At one point today Dad needed to get someone to his room to move the tray closer to his chair so he could reach his water, chewing gum, tissues etc. The call button "thing" had fallen under his bed, the CNA had walked out of his room with his empty food tray and Ernie had no way of getting anyone's attention. He said he thought if he had his cell phone with him, he'd call 911 and get the police to call Parkview Medical Center and tell them that there was a patient on 4 Tower in Room 10 that needed a CNA in his room. He made me laugh!

My twin brother is visiting this week from Texas and has had good visits with Dad. And within the week Ernie expects to be transferred from the medical center into a "Skilled Nursing" facility across the street, where he'll continue to get that dreaded "physical therapy". Ernie said it's "over-rated". Again that made me laugh, then he laughed. But there are times when he just wants to be "left alone" and not bothered. He doesn't like the therapy to interrupt his meal time or his resting time (and it doesn't). I reminded him that the absence of physical therapy will send him right onto a "gurney" with residence in a nursing home. That's not what he has planned for the rest of his life! So up he gets when the therapists come into his room. He walks with the wound vac pump mounted onto the front of his walker as the therapist pulls the oxygen tank and somehow hangs onto the padded, wheeled recliner behind them for the 'rest stops' Ernie needs along the way. It's quite a sight. I took my camera tonight when I visited my Dad, but the batteries were dead. Wouldn't you know it.

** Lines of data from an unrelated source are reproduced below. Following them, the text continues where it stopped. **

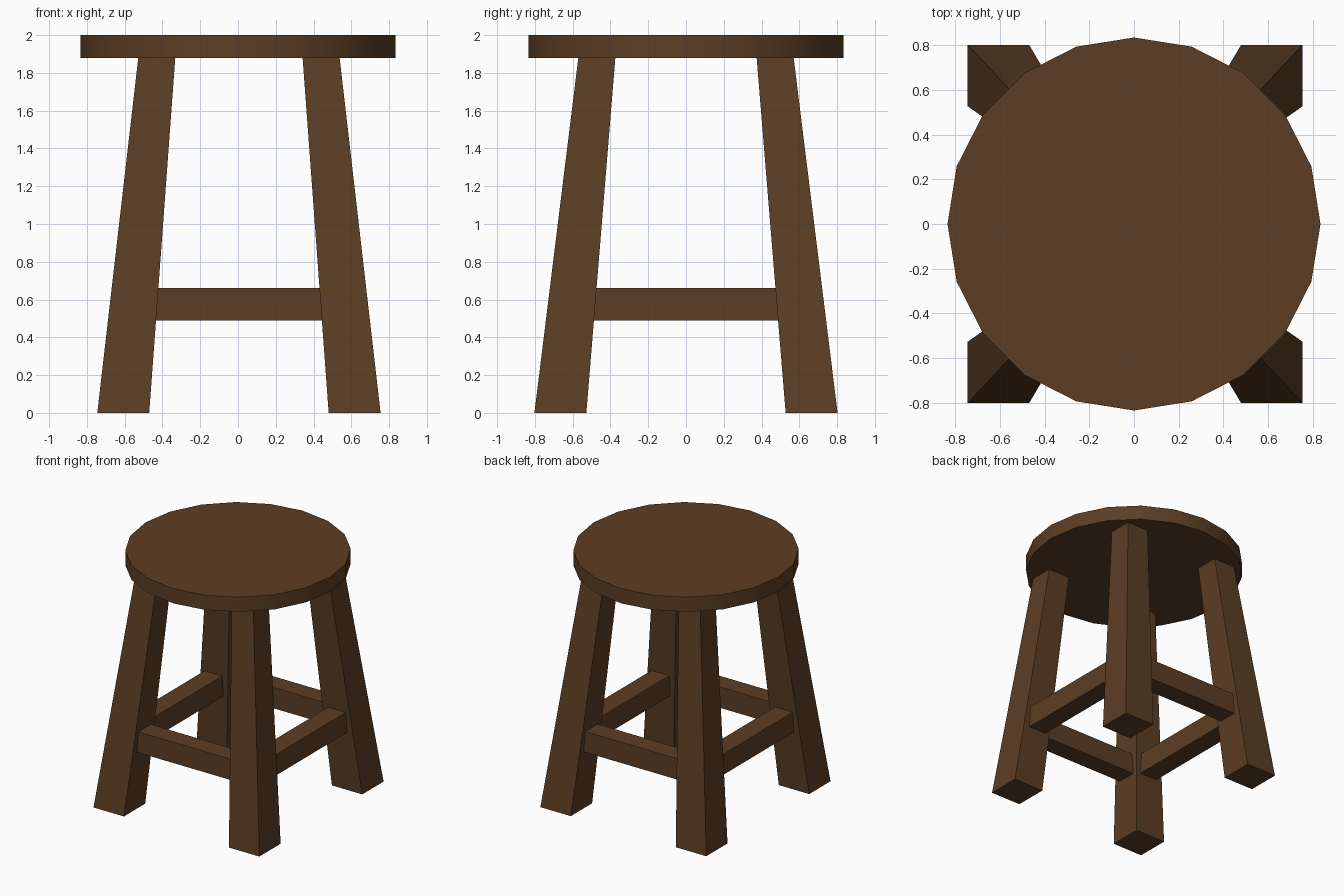
import bpy, bmesh, math
from mathutils import Matrix

if "Cube" in bpy.data.objects:
    bpy.data.objects.remove(bpy.data.objects["Cube"])

wood = bpy.data.materials.new("brown wood")
wood.diffuse_color = (0.107, 0.048, 0.018, 1)
wood.use_nodes = True
wood.node_tree.nodes["Principled BSDF"].inputs["Base Color"].default_value = wood.diffuse_color

SEAT_BOTTOM, SEAT_TOP, SEAT_RADIUS = 1.88, 2.0, 0.835
RUNG_LOW, RUNG_HIGH, RUNG_WIDTH = 0.49, 0.66, 0.16
OFFSET_X = 0.005  # the leg frame sits a hair to the right
FOOT = (0.6125, 0.665, 0.1375)  # leg centre x, y and half width at the floor
HEAD = (0.435, 0.472, 0.098)    # the same under the seat


def add_object(name, bm):
    bmesh.ops.recalc_face_normals(bm, faces=bm.faces)
    mesh = bpy.data.meshes.new(name)
    bm.to_mesh(mesh)
    bm.free()
    mesh.materials.append(wood)
    obj = bpy.data.objects.new(name, mesh)
    bpy.context.collection.objects.link(obj)
    return obj


def leg_at(z):
    t = z / SEAT_BOTTOM
    return [f + (h - f) * t for f, h in zip(FOOT, HEAD)]


def leg(name, sx, sy):
    bm = bmesh.new()
    bmesh.ops.create_cube(bm, size=2)
    for v in bm.verts:
        z = SEAT_BOTTOM if v.co.z > 0 else 0
        cx, cy, half = leg_at(z)
        v.co = (sx * cx + v.co.x * half + OFFSET_X, sy * cy + v.co.y * half, z)
    add_object(name, bm)


def rung(name, axis, side):
    # axis 0 runs along x, axis 1 along y; the ends follow the leg slope
    bm = bmesh.new()
    bmesh.ops.create_cube(bm, size=2)
    mid = leg_at((RUNG_LOW + RUNG_HIGH) / 2)
    for v in bm.verts:
        z = RUNG_HIGH if v.co.z > 0 else RUNG_LOW
        here = leg_at(z)
        reach = here[axis] - here[2] + 0.01
        across = side * mid[1 - axis]
        p = [0, 0]
        p[axis] = v.co[axis] * reach
        p[1 - axis] = across + v.co[1 - axis] * RUNG_WIDTH / 2
        v.co = (p[0] + OFFSET_X, p[1], z)
    add_object(name, bm)


# Round seat with twenty sides
bm = bmesh.new()
bmesh.ops.create_cone(bm, cap_ends=True, segments=20, radius1=SEAT_RADIUS,
                      radius2=SEAT_RADIUS, depth=SEAT_TOP - SEAT_BOTTOM,
                      matrix=Matrix.Translation((0, 0, (SEAT_TOP + SEAT_BOTTOM) / 2)))
seat = add_object("seat", bm)
bpy.context.view_layer.objects.active = seat
seat.select_set(True)
bpy.ops.object.shade_smooth_by_angle(angle=math.radians(30))

# Splayed, tapered legs
for y_name, sy in (("front", -1), ("back", 1)):
    for x_name, sx in (("left", -1), ("right", 1)):
        leg(f"{y_name}_{x_name}_leg", sx, sy)

# Rungs joining neighbouring legs
for name, axis, side in (("front", 0, -1), ("back", 0, 1), ("left", 1, -1), ("right", 1, 1)):
    rung(f"{name}_rung", axis, side)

Physical therapy might be over-rated, but it's still essential and it's going to be part of Ernie's life for the rest of his days!